Police fired teargas and shots were heard as hundreds of people in eastern DR Congo protested on Thursday at a move to delay upcoming elections in their region, an AFP reporter said.
Demonstrations erupted a day after the Democratic Republic of Congo's national election commission announced that Sunday's nationwide vote would be postponed in several troubled areas until March.
However, the vote will continue to take place in the rest of the country as scheduled, and the next president will be sworn in on January 18, it said.
In the province of North Kivu, the region most affected by the decision, several hundred demonstrators gathered in the administrative district of the city of Beni.
Gunshots were heard over a roughly hour-long period, but it was unclear who was shooting or if there were any casualties.
In Goma, the provincial capital, demonstrators set up barricades in the districts of Majengo and Katimbo and at the entrance to the university.
Police fired teargas and made at least half a dozen arrests, said an AFP reporter at the scene.
The election postponement applies to the cities of Beni and Butembo in North Kivu, as well as to the territory of Yumbi in the southwestern province of Mai-Ndombe.
Around three percent of some 40 million registered voters will be affected by the delay.
The announcement by the Independent National Election Commission (Ceni) blamed militia violence and an outbreak of Ebola in North Kivu, and inter-communal clashes in Yumbi.
Sunday's election will be the DRC's first presidential ballot in seven years. Legislative and municipal elections are being held at the same time.
The presidential vote should have been held in 2016 when President Joseph Kabila, in power since 2001, reached a two-term limit set under the constitution.
But he remained in office, invoking a caretaker clause under the constitution.
The elections were twice postponed until a new date was set for December 23 -- and were then delayed by another week.

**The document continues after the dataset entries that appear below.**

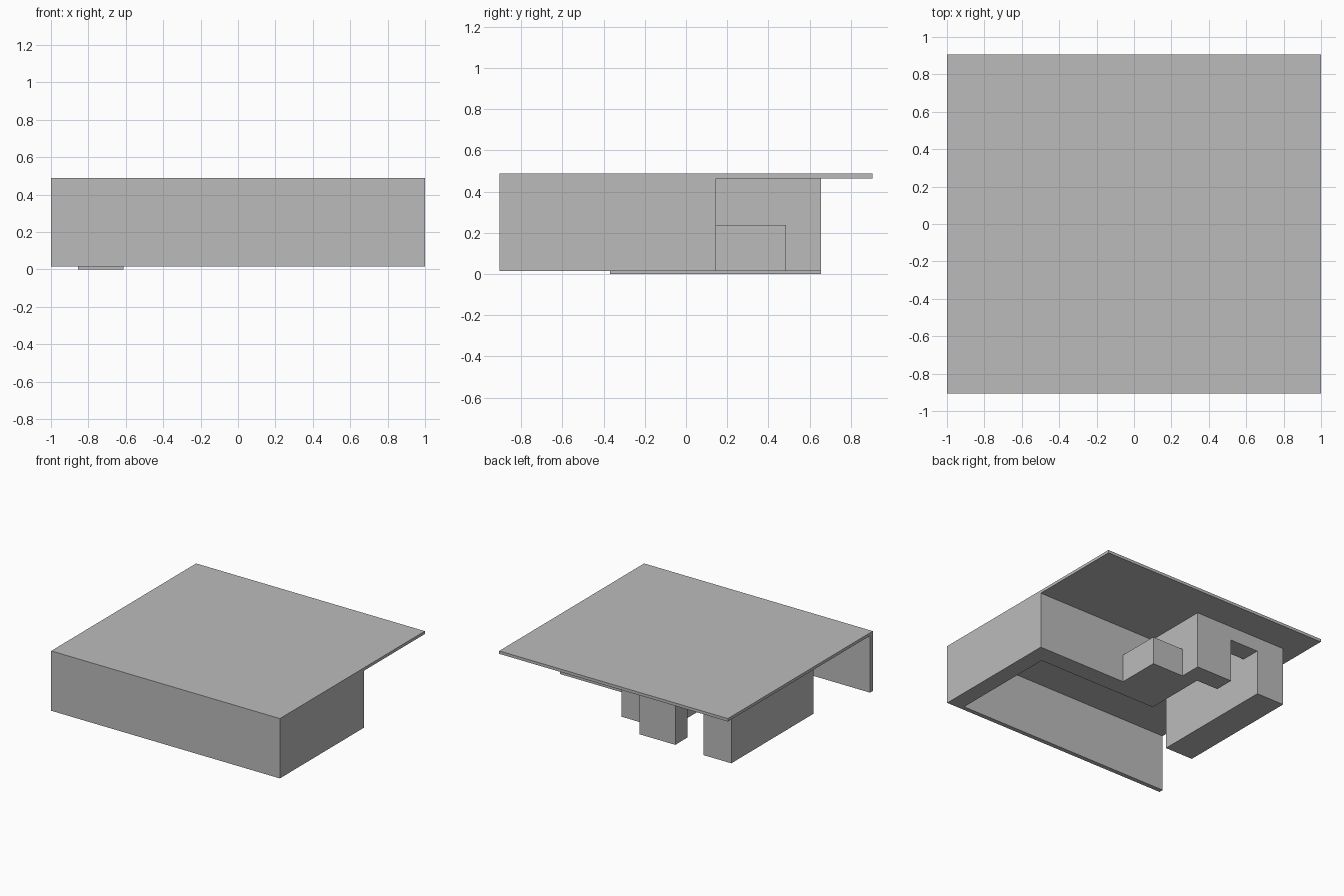
import bpy
import bmesh

if "Cube" in bpy.data.objects:
    bpy.data.objects.remove(bpy.data.objects["Cube"], do_unlink=True)

grey = bpy.data.materials.new("plain grey")
grey.use_nodes = True
colour = (0.5, 0.5, 0.5, 1)
grey.diffuse_color = colour
grey.node_tree.nodes["Principled BSDF"].inputs["Base Color"].default_value = colour


def extrude_plan(name, outline, bottom, top):
    """Raise a flat plan outline into a solid."""
    bm = bmesh.new()
    face = bm.faces.new([bm.verts.new((x, y, bottom)) for x, y in outline])
    raised = bmesh.ops.extrude_face_region(bm, geom=[face])["geom"]
    verts = [v for v in raised if isinstance(v, bmesh.types.BMVert)]
    bmesh.ops.translate(bm, verts=verts, vec=(0, 0, top - bottom))
    bmesh.ops.recalc_face_normals(bm, faces=bm.faces)
    mesh = bpy.data.meshes.new(name)
    bm.to_mesh(mesh)
    bm.free()
    mesh.materials.append(grey)
    obj = bpy.data.objects.new(name, mesh)
    bpy.context.collection.objects.link(obj)
    return obj


def block(name, x0, x1, y0, y1, bottom, top):
    return extrude_plan(name, [(x0, y0), (x1, y0), (x1, y1), (x0, y1)], bottom, top)


FLOOR, CEILING, ROOF = 0.015, 0.465, 0.488
FRONT, BACK, PORCH = -0.905, 0.145, 0.655

# Flat roof overhanging the back
block("roof_slab", -1, 1, FRONT, -FRONT, CEILING, ROOF)

# Continuous wall: thin front, left side, back, spur and door jamb
extrude_plan("walls", [
    (-1, FRONT), (1, FRONT), (1, BACK), (-0.05, BACK), (-0.05, PORCH),
    (-0.365, PORCH), (-0.365, 0.5), (-0.175, 0.5), (-0.175, 0),
    (0.87, 0), (0.87, -0.87), (-1, -0.87)], FLOOR, CEILING)

# Low block in the corner behind the back wall
block("low_block", -0.05, 0.225, BACK, 0.485, FLOOR, 0.237)

# Thick wall on the right, standing on the ground
block("side_block", -0.855, -0.612, -0.37, PORCH, 0, CEILING)

# Beam over the doorway
block("door_lintel", -0.612, -0.365, 0.5, PORCH, 0.355, CEILING)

Ceni blamed a warehouse fire that destroyed election equipment.
The problems have fuelled tensions in the DRC, one of Africa's most volatile countries, prompting concern among its neighbours, the UN and western powers.